2021 was a year of political upheaval and continued global disconnect for Nepal, but it was also a year of economic recovery. Nepal saw the fury of COVID-19 in May 2021 when it reeled under a shortage of oxygen and medical supplies, queues at cremation centres and thousands of lost lives. By the middle of December 2021 nearly 12,000 people had died of COVID-19, more than had died as a result of the 7.8 magnitude earthquake in 2015. Sujeev Shakya specially for the East Asia Forum.
When 2021 began, it was unclear whether caretaker Prime Minister Khadga Prasad Sharma Oli — who had just come to office after parliament was dissolved in December 2020 — would last. In February 2021, the Supreme Court overturned the verdict that had let to Oli’s prime ministership. In May, the President Bidya Devi Bhandari again ordered the house to be dissolved. Parliamentarians who opposed this move took their case to the Supreme Court which overturned the President’s decision, warned the President not to meddle, and appointed Sher Bahadur Deuba of the Nepali Congress as Prime Minister. Parliament was non-functional for much of the year.
Deuba leads a fragile coalition comprised of people opposed to Oli and includes former prime ministers Pushpa Kamal Dahal and Madhav Kumar Nepal. It took Deuba three months to expand the cabinet which had barely started functioning when the annual festive season of Dasain and Tihar began. With major political party conventions in November and December, the focus was on selecting new leadership amid internal squabbles, lobbying, and upcoming elections.
Nepal’s relationship with India remained sour in 2021 due to territorial disagreements. Challenges in trade and transit continued to hog headlines, and Nepalese trade with China was impacted by COVID-19 and other natural calamities like floods and landslides. Now it appears that border disagreements have emerged with China as well for the first time since 1960, and this may have contributed to a lack of progress in Belt and Road investments last year.
Things aren’t looking great for the United States–Nepal relationship either.

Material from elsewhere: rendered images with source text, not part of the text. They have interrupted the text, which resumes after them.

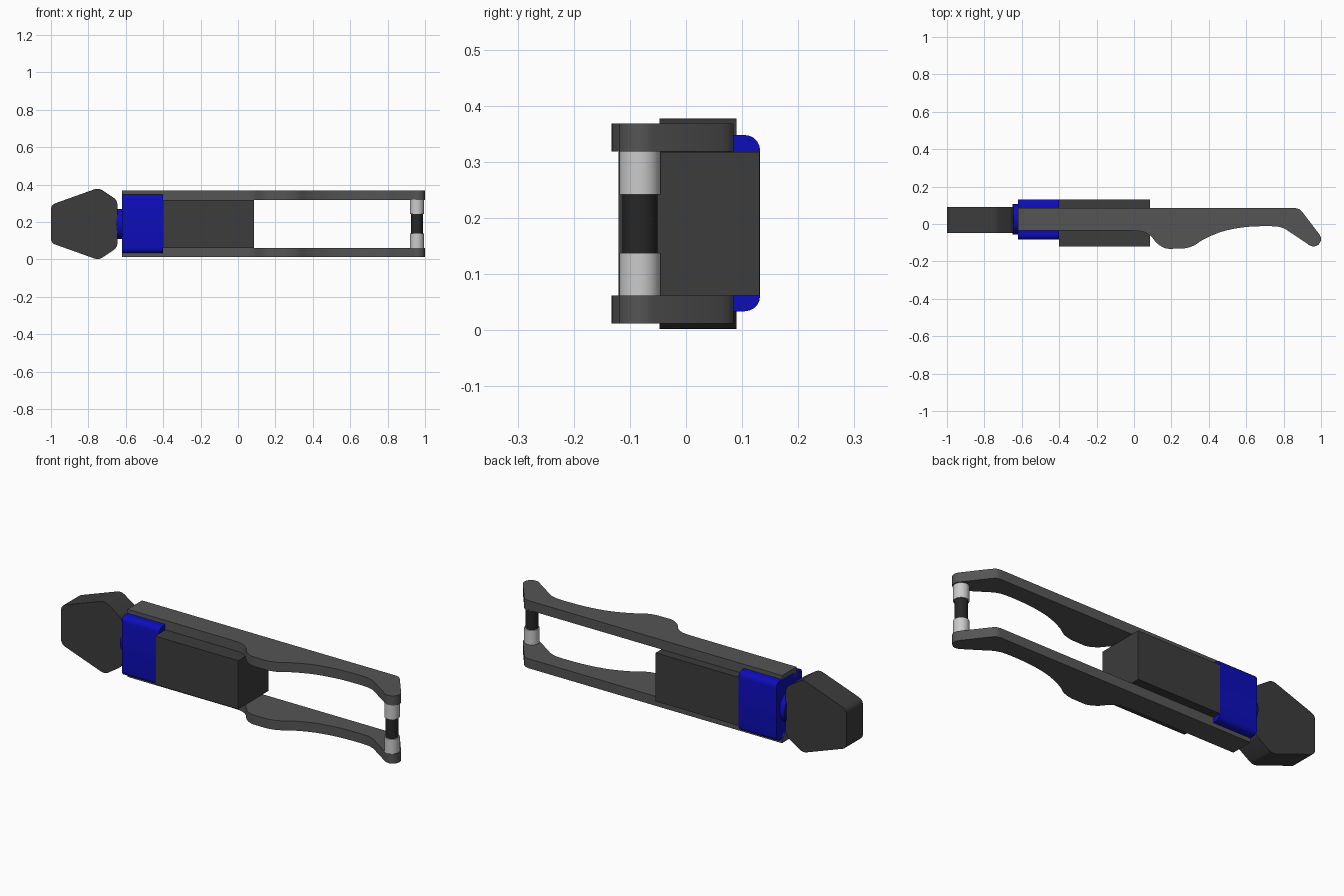
import bpy, bmesh, math
from mathutils import Vector, Matrix

if "Cube" in bpy.data.objects:
    bpy.data.objects.remove(bpy.data.objects["Cube"])

ZC = 0.19  # mirror height of the whole tool


def material(name, rgb):
    m = bpy.data.materials.new(name)
    m.diffuse_color = (*rgb, 1)
    m.use_nodes = True
    m.node_tree.nodes["Principled BSDF"].inputs["Base Color"].default_value = m.diffuse_color
    return m


DARK = material("dark_grey", (0.045, 0.045, 0.045))
GREY = material("mid_grey", (0.09, 0.09, 0.09))
BLACK = material("black", (0.02, 0.02, 0.02))
WHITE = material("light_grey", (0.6, 0.6, 0.6))
BLUE = material("blue", (0.004, 0.004, 0.5))


def finish(name, bm, mat):
    bmesh.ops.recalc_face_normals(bm, faces=bm.faces)
    me = bpy.data.meshes.new(name)
    bm.to_mesh(me)
    bm.free()
    ob = bpy.data.objects.new(name, me)
    bpy.context.collection.objects.link(ob)
    me.materials.append(mat)
    bpy.context.view_layer.objects.active = ob
    ob.select_set(True)
    bpy.ops.object.shade_smooth_by_angle(angle=math.radians(30))
    ob.select_set(False)
    return ob


def prism(name, pts, axis, a, b, mat, round_corners=0):
    """Extrude a 2D profile along an axis from a to b, rounding its corners."""
    place = {'x': lambda u, v, t: (t, u, v),
             'y': lambda u, v, t: (u, t, v),
             'z': lambda u, v, t: (u, v, t)}[axis]
    bm = bmesh.new()
    face = bm.faces.new([bm.verts.new(place(u, v, a)) for u, v in pts])
    if round_corners:
        bmesh.ops.bevel(bm, geom=bm.verts[:], offset=round_corners,
                        segments=5, profile=0.5, affect='VERTICES')
    ext = bmesh.ops.extrude_face_region(bm, geom=bm.faces[:])
    shift = Vector(place(0, 0, b)) - Vector(place(0, 0, a))
    bmesh.ops.translate(bm, vec=shift,
                        verts=[v for v in ext['geom'] if isinstance(v, bmesh.types.BMVert)])
    return finish(name, bm, mat)


def rect(u0, u1, v0, v1):
    return [(u0, v0), (u1, v0), (u1, v1), (u0, v1)]


def cylinder(name, centre, radius, depth, mat, along_x=False):
    bm = bmesh.new()
    m = Matrix.Translation(centre)
    if along_x:
        m = m @ Matrix.Rotation(math.pi / 2, 4, 'Y')
    bmesh.ops.create_cone(bm, cap_ends=True, segments=48, radius1=radius,
                          radius2=radius, depth=depth, matrix=m)
    return finish(name, bm, mat)


def spline(pts, steps=6):
    """Smooth curve through the points (first and last kept)."""
    p = [Vector(q) for q in pts]
    p = [p[0]] + p + [p[-1]]
    out = []
    for i in range(1, len(p) - 2):
        for s in range(steps):
            t = s / steps
            a, b, c, d = p[i - 1:i + 3]
            out.append(0.5 * (2 * b + (c - a) * t + (2 * a - 5 * b + 4 * c - d) * t ** 2
                              + (3 * b - a - 3 * c + d) * t ** 3))
    return [tuple(q) for q in out + [p[-1]]]


# faceted knob at the rear end
prism("end_knob", [(-1, 0.088), (-0.745, -0.003), (-0.645, 0.063),
                   (-0.645, 0.317), (-0.745, 0.383), (-1, 0.292)],
      'y', -0.047, 0.09, DARK, 0.022)

# neck disc and blue collar
cylinder("neck_disc", (-0.625, 0.025, ZC), 0.081, 0.05, BLUE, along_x=True)
prism("collar", rect(-0.083, 0.132, 0.034, 0.348), 'x', -0.62, -0.4, BLUE, 0.027)

# block held between the arms
prism("centre_block", rect(-0.4, 0.085, 0.062, 0.318), 'y', -0.12, 0.131, DARK)

# arm outline: straight back, curved grip edge, rounded hooked tip
grip = spline([(0.72, -0.011), (0.6, -0.016), (0.48, -0.038), (0.38, -0.078),
               (0.32, -0.115), (0.27, -0.13), (0.22, -0.132), (0.17, -0.13),
               (0.125, -0.105), (0.09, -0.065), (0.05, -0.042), (0.0, -0.036)])
tip = [(0.96 + 0.04 * math.cos(math.radians(a)), -0.08 + 0.04 * math.sin(math.radians(a)))
       for a in range(30, -131, -16)]
shoulder = spline([(0.86, 0.085), (0.882, 0.08), (0.9, 0.064)], 4)
under = spline([(0.83, -0.041), (0.805, -0.025), (0.77, -0.014)], 4)
outline = [(-0.62, 0.085)] + shoulder + tip + under + grip + [(-0.62, -0.036)]
for label, z0 in (("lower", 0.012), ("upper", 0.319)):
    prism(label + "_arm", outline, 'z', z0, z0 + 0.05, GREY)

# cross pin with two light sleeves
cylinder("pin_core", (0.957, -0.082, ZC), 0.031, 0.26, BLACK)
for label, s in (("lower", -1), ("upper", 1)):
    cylinder(label + "_sleeve", (0.957, -0.082, ZC + s * 0.091), 0.037, 0.078, WHITE)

Public controversy over a US Millennium Challenge Corporation grant of US$500 million emerged with many opposing this grant alleging it to be a security sell-out to US. The lack of political will to implement an agreement signed between the two countries in 2017 clearly demonstrated the difficulties for Washington in working with Kathmandu.
Nepal’s relationships with other countries were limited to pleasantries at national holidays as Nepal recalled many appointed ambassadors. However, the country continues to enjoy people-to-people support in many countries around the world — medicine, medical equipment, oxygen and vaccines poured in during the second wave of COVID-19 in May.
The Nepali economy weathered the pandemic better than many others. With the exception of revenue from international tourists, all other economic activities continued mostly unbated. Remittances that come to Nepal from formal and informal channels increased. When formal remittances were down, remittances came in from of gold, through informal channels as imports surged and air travel resumed.
The performance of banks improved compared to 2020 deposits and credit grew from US$38 billion to US$46 billion by November 2021. The stock exchange saw record volumes and prices with total market capitalisation increasing from US$24 billion in October 2020 to US$30 billion in November 2021 with daily volumes peaking at US$150 million.
Imports and consumption showed signs of recovery as spending on festivities, social functions and religious functions picked up. Land prices ballooned and construction activities returned to pre-pandemic levels. The number of people departing for foreign education and jobs also started to recover as physical movement of people resumed in the latter half of the year. The hardly functioning government ensured weak regulation, promoting economic activity.
2022 will be an election year and the prelude of election activities has been visible at party conventions. It will be a year that sees more businesspeople enter the political arena and more politicians develop private sector alliances. It remains to be seen what new promising faces in politics emerge.
As far as the economy is concerned, Kathmandu needs to increase spending to manage the temporary liquidity crunch. It will be interesting to see whether the government will be able to implement reforms to attract international investment or whether policymakers will let protectionism proliferate. And of course, we will have to wait to see how damaging Omicron will be for Nepal’s economic activities.
Sujeev Shakya is the founding CEO of Kathmandu-based consulting firm Beed Management, Senior Advisor for Nepal and Bhutan at BowerGroupAsia and Chair of the Nepal Economic Forum. He is author of Unleashing Nepal (Motilal Penguin India 2009) and Unleashing the Vajra (India Viking 2019).